Protect PDF files from editing

Protect PDF files from editing

Millions of PDF files are shared each day. Some are by private individuals, but many are by businesses and other organizations. This audience split has created a world where mainstream PDF applications are trying to appeal to two audiences – attempting to retain the convenience private individuals are used to while stopping enterprise PDFs from being tampered with.

Somewhat unsurprisingly, they don’t tend to do a good job with it. Though applications like Adobe Acrobat claim to protect PDF files from editing, in general, they lean towards the former audience. As a result, the controls available to prevent PDF editing in applications such as Adobe Acrobat are poorly implemented and easily bypassed.

Before we dive into what many applications do wrong, let’s talk a bit about why stopping the editing of PDF files may be more complicated than you think.

The challenges of PDF protection

The challenges of PDF protection

When it comes to PDF protection, a common misconception is that disabling direct editing is enough to prevent the document from being changed and tampered with. The reality, though, is that disabling direct editing in an application is just one avenue of attack.

To prevent the editing of a PDF file, you must stop both editing in the application, and the extraction of the data. Locking your PDF file is no good if the user can just copy and paste the information to another file.

It’s not just copying and pasting that must be prevented, either. If you don’t stop printing, users can print your document to a new PDF file, bypassing any protections you put in place. Screenshots are another avenue for copying. Though you may think editing a screenshot or printed document would be incredibly time-consuming, here’s how it works in reality:

  1. The user opens your PDF and takes a screenshot of the page(s) they want to modify.
  2. They upload it to a free online tool that converts images to a PDF file.
  3. They open their new PDF document in Acrobat or Foxit and use OCR character recognition to edit it like a normal PDF.
  4. They provide you or another party with the modified file, leaving you none the wiser.

Using software that doesn’t prevent these kinds of attacks is problematic. It could lead to the modification of contracts and other sensitive documents without your knowledge. It may even be used in a sophisticated cyberattack on your business.

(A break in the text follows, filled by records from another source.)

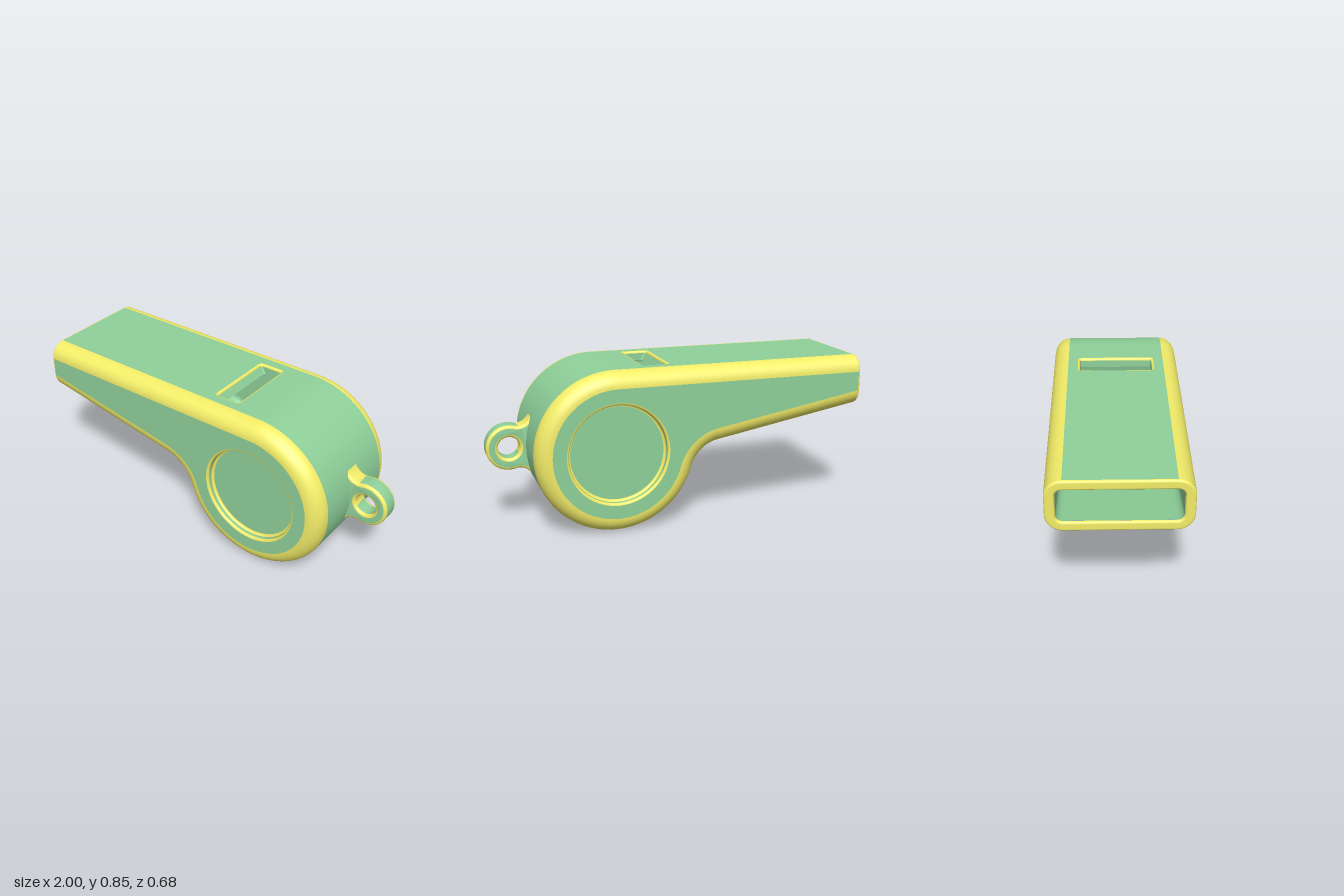
import * as THREE from 'three';
import { toCreasedNormals } from 'three/addons/utils/BufferGeometryUtils.js';

const V2 = THREE.Vector2, V3 = THREE.Vector3;
const W = 0.34, BEVEL = 0.083, WALL = 0.05, RIM = 0.012; // half width, edge radius, wall, small rims
const CX = 0.365, CY = 0.427, R = 0.427;                 // round chamber
const MOUTH = -1 + RIM, SLOPE = Math.PI / 18, FILLET = 0.184;

// Side outline as points with outward normal angles, clockwise from the mouth's top edge
function makeOutline() {
  const s = [{ x: MOUTH, y: CY + R, a: Math.PI / 2 }];
  const sin = Math.sin(SLOPE), cos = Math.cos(SLOPE);
  const along = (CX + 1) * cos - (CY - 0.585) * sin;
  const above = (CX + 1) * sin + (CY - 0.585) * cos;
  const t = along - Math.sqrt((R + FILLET) ** 2 - (above + FILLET) ** 2);
  const fx = -1 + t * cos - FILLET * sin, fy = 0.585 - t * sin - FILLET * cos;
  const join = Math.atan2(fy - CY, fx - CX), end = -Math.PI / 2 - SLOPE;
  for (let i = 0; i <= 64; i++) {
    const a = Math.PI / 2 + (join - Math.PI / 2) * i / 64;
    s.push({ x: CX + R * Math.cos(a), y: CY + R * Math.sin(a), a });
  }
  for (let i = 1; i <= 16; i++) {
    const a = join + (end - join) * i / 16;
    s.push({ x: fx - FILLET * Math.cos(a), y: fy - FILLET * Math.sin(a), a });
  }
  s.push({ x: MOUTH, y: 0.585 - RIM * Math.tan(SLOPE), a: end, last: true });
  return s;
}
const outline = makeOutline();
const insetPoint = (s, d) => s.last
  ? new V2(s.x, s.y + d / Math.cos(SLOPE))
  : new V2(s.x - Math.cos(s.a) * d, s.y - Math.sin(s.a) * d);

// Surface through rows of points; it faces (row step) x (column step)
function grid(rows) {
  const n = rows[0].length, index = [];
  for (let i = 0; i < rows.length - 1; i++)
    for (let j = 0; j < n - 1; j++) {
      const a = i * n + j, b = a + n;
      index.push(a, b, a + 1, b, b + 1, a + 1);
    }
  const g = new THREE.BufferGeometry().setFromPoints(rows.flat());
  g.setIndex(index);
  g.computeVertexNormals();
  return g;
}

function reverse(g) {
  const ix = g.index.array;
  for (let i = 0; i < ix.length; i += 3) [ix[i], ix[i + 1]] = [ix[i + 1], ix[i]];
  return g;
}
const mirrorZ = g => reverse(g.clone().scale(1, 1, -1));

// Counter-clockwise closed rounded rectangle
function roundRect(a0, a1, b0, b1, r) {
  const pts = [];
  [[a1 - r, b1 - r], [a0 + r, b1 - r], [a0 + r, b0 + r], [a1 - r, b0 + r]].forEach(([a, b], k) => {
    for (let i = 0; i <= 8; i++) {
      const t = (k + i / 8) * Math.PI / 2;
      pts.push(new V2(a + r * Math.cos(t), b + r * Math.sin(t)));
    }
  });
  pts.push(pts[0].clone());
  return pts;
}

function flat(points, hole) {
  const shape = new THREE.Shape(points);
  if (hole) shape.holes.push(new THREE.Path(hole));
  return new THREE.ShapeGeometry(shape);
}

// Quarter-round steps: [distance inward, distance along]
const quarter = (r, n) => Array.from({ length: n + 1 }, (_, i) => {
  const t = i / n * Math.PI / 2;
  return [r * (1 - Math.cos(t)), r * Math.sin(t)];
});

// Pieces of the skin inset by d: rounded edges, wrapped middle band and side faces
function skin(d, sideHole) {
  const w = W - d, r = BEVEL - d;
  const strip = (samples, cols) => grid(samples.map(s => cols.map(([i, z]) => {
    const p = insetPoint(s, d + i);
    return new V3(p.x, p.y, z);
  })));
  const edge = strip(outline, quarter(r, 10).map(([i, z]) => [i, w - r + z]).reverse());
  const band = strip(outline.slice(1), [[0, w - r], [0, r - w]]);
  const side = flat(outline.map(s => insetPoint(s, d + r)), sideHole).translate(0, 0, w);
  return { edge, band, side };
}

// Flat top between mouth and chamber, with the slot opening cut out
const topFace = hole => flat(
  [[MOUTH, -1], [CX, -1], [CX, 1], [MOUTH, 1]].map(([x, s]) => new V2(x, s * (W - BEVEL))),
  hole.slice(0, -1));

function keepFaces(g, test) {
  const p = g.attributes.position, n = g.attributes.normal, pos = [], nor = [];
  const a = new V3(), b = new V3(), c = new V3();
  for (let i = 0; i < p.count; i += 3) {
    a.fromBufferAttribute(p, i); b.fromBufferAttribute(p, i + 1); c.fromBufferAttribute(p, i + 2);
    const x = (a.x + b.x + c.x) / 3;
    const nz = Math.abs(b.clone().sub(a).cross(c.clone().sub(a)).normalize().z);
    if (!test(nz, x)) continue;
    for (let k = i; k < i + 3; k++) {
      pos.push(p.getX(k), p.getY(k), p.getZ(k));
      nor.push(n.getX(k), n.getY(k), n.getZ(k));
    }
  }
  const out = new THREE.BufferGeometry();
  out.setAttribute('position', new THREE.Float32BufferAttribute(pos, 3));
  out.setAttribute('normal', new THREE.Float32BufferAttribute(nor, 3));
  return out;
}

export function createModel() {
  const model = new THREE.Group();
  model.name = 'whistle';
  const green = new THREE.MeshStandardMaterial({ color: 0x8fd19a });
  const yellow = new THREE.MeshStandardMaterial({ color: 0xf2ec68 });
  const add = (name, g, mat) => {
    const m = new THREE.Mesh(g, mat);
    m.name = name;
    model.add(m);
  };
  const addPair = (name, g, mat) => {
    add(name + 'Front', g, mat);
    add(name + 'Back', mirrorZ(g), mat);
  };

  // Outer body
  const recessR = 0.26;
  const circle = Array.from({ length: 64 }, (_, i) => new V2(
    CX + (recessR + RIM) * Math.sin(i / 32 * Math.PI), CY + (recessR + RIM) * Math.cos(i / 32 * Math.PI)));
  const outer = skin(0, circle);
  addPair('roundedEdge', outer.edge, yellow);
  addPair('sideFace', outer.side, green);
  add('bodyBand', outer.band, green);

  // Hollow inside
  const inner = skin(WALL);
  addPair('cavityEdge', reverse(inner.edge), green);
  addPair('cavitySide', reverse(inner.side), green);
  add('cavityBand', reverse(inner.band), green);

  // Air slot in the top, its mouth-side wall slanted
  const top = CY + R;
  const slotLoop = (i, y, slant = 0) => roundRect(0.05 + i + slant, 0.205 - i, -0.205 + i, 0.205 - i, 0.022 - i)
    .map(p => new V3(p.x, y, p.y));
  const to2 = loop => loop.map(p => new V2(p.x, p.z));
  const slotLow = slotLoop(RIM, top - WALL, 0.023);
  add('topFace', topFace(to2(slotLoop(0, top))).rotateX(-Math.PI / 2).translate(0, top, 0), green);
  add('cavityCeiling', topFace(to2(slotLow)).rotateX(Math.PI / 2).translate(0, top - WALL, 0), green);
  const rimSteps = quarter(RIM, 5);
  add('slotRim', grid(rimSteps.map(([u, v]) => slotLoop(v, top - u))), yellow);
  add('slotWall', grid([slotLoop(RIM, top - RIM), slotLow]), green);

  // Mouth rim, rounded outside and inside
  const y0 = outline[outline.length - 1].y;
  const mouthLoop = (i, x) => roundRect(y0 + i, top - i, i - W, W - i, BEVEL - i).map(p => new V3(x, p.x, p.y));
  add('mouthRim', grid([
    ...rimSteps.map(([i, x]) => mouthLoop(i, MOUTH - x)),
    ...rimSteps.map(([i, x]) => mouthLoop(WALL - i, MOUTH - x)).reverse(),
  ]), yellow);

  // Round recess in each side
  const floorZ = W - 0.04;
  const turned = pts => new THREE.LatheGeometry(pts, 64).rotateX(Math.PI / 2).translate(CX, CY, 0);
  const lip = rimSteps.map(([u, v]) => new V2(recessR + RIM - v, W - u));
  const foot = rimSteps.map(([u, v]) => new V2(recessR - u, floorZ + RIM - v));
  addPair('recessRim', turned(lip), yellow);
  addPair('recessWall', turned([new V2(recessR, W - RIM), new V2(recessR, floorZ + RIM)]), green);
  addPair('recessFoot', turned(foot), yellow);
  addPair('recessFloor', turned([new V2(recessR - RIM, floorZ), new V2(0, floorZ)]), green);

  // Cord loop with a flared root
  const lx = 0.88, ly = 0.43, lr = 0.12, cut = 1.85;
  const tag = new THREE.Shape();
  const ex = lx + lr * Math.cos(cut), ey = lr * Math.sin(cut);
  tag.moveTo(0.745, ly - 0.185);
  tag.quadraticCurveTo(0.785, ly - 0.1, ex, ly - ey);
  tag.absarc(lx, ly, lr, -cut, cut, false);
  tag.quadraticCurveTo(0.785, ly + 0.1, 0.745, ly + 0.185);
  tag.closePath();
  const eye = new THREE.Path();
  eye.absarc(lx, ly, 0.058, 0, Math.PI * 2, true);
  tag.holes.push(eye);
  const b = 0.015;
  const loop = toCreasedNormals(new THREE.ExtrudeGeometry(tag, {
    depth: 0.1 - 2 * b, bevelThickness: b, bevelSize: b, bevelOffset: -b, bevelSegments: 4, curveSegments: 32,
  }).translate(0, 0, b - 0.05), 0.6);
  const isEdge = (nz, x) => (nz > 0.02 && nz < 0.995) || (nz <= 0.02 && x < 0.83 && x > 0.75);
  add('cordLoop', keepFaces(loop, (nz, x) => !isEdge(nz, x)), green);
  add('cordLoopEdges', keepFaces(loop, isEdge), yellow);

  return model;
}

Increasingly, attackers are using a technique called spearphishing, a personalised phishing attack that looks to imitate employees and management. One method an attacker can use to do so is the modification of an intercepted document. They could grab one of your invoices, modify it, and send it to the client with their payment information in place of yours. These types of attacks are becoming more and more common.

Why Adobe PDF Security doesn’t cut it

Adobe PDF security is unable to stop the attacks above from happening. There are dozens of problems with its protection, but the most critical is this: having the open password makes it trivial to remove any permissions.

Let’s explain. When you encrypt a PDF file, you have the option to apply two passwords: the one users require to open the document and the one that controls the file’s editing and printing restrictions. Naturally, the user you’re sending the document to needs to know the open password or they can’t read the content. But due to inherent flaws in the Adobe Security Handler, once they’ve opened the file they can upload it to freely available tools to remove the editing restrictions.

However, malicious parties have avenues for attack even if they don’t have the open password. If the open password isn’t highly secure, they can usually crack it with a third-party tool. If it is secure, they can likely still discover it via tools developed by Russian firm Elcomsoft.

This is just one way Adobe PDF security falls short – they also fail to properly protect against printing from the browser and screenshotting.  So the question is this: what should you be using instead?

PDF DRM solutions

Though they’re admittedly pricier than a standard Adobe Acrobat subscription, PDF DRM solutions are your best bet to truly protect your files from editing. After all, they’re purpose-built to keep your documents safe and un-editable.

PDF DRM solutions tend to remove the need for passwords entirely. When you encrypt your file, it’s converted into a new format that can only be opened in a secure viewer application by someone with a license to do so. The license is activated by the recipient ahead of time and can only be activated by them, ensuring attackers aren’t able to intercept the document.

Further, this new format cannot be edited by anyone – the secure viewer application doesn’t allow it. As well as this natural protection against direct editing, PDF DRM solutions include a variety of anti-printing, screenshotting, copy/pasting, and device locking controls that can’t be removed and eliminate other methods of editing.

While purchasing such a solution is another cost, it’s nearly always worth it. The damage a single attacker can do will easily outstrip any license fees you pay. To ensure the image of your business remains untainted, a PDF DRM tool is your best bet.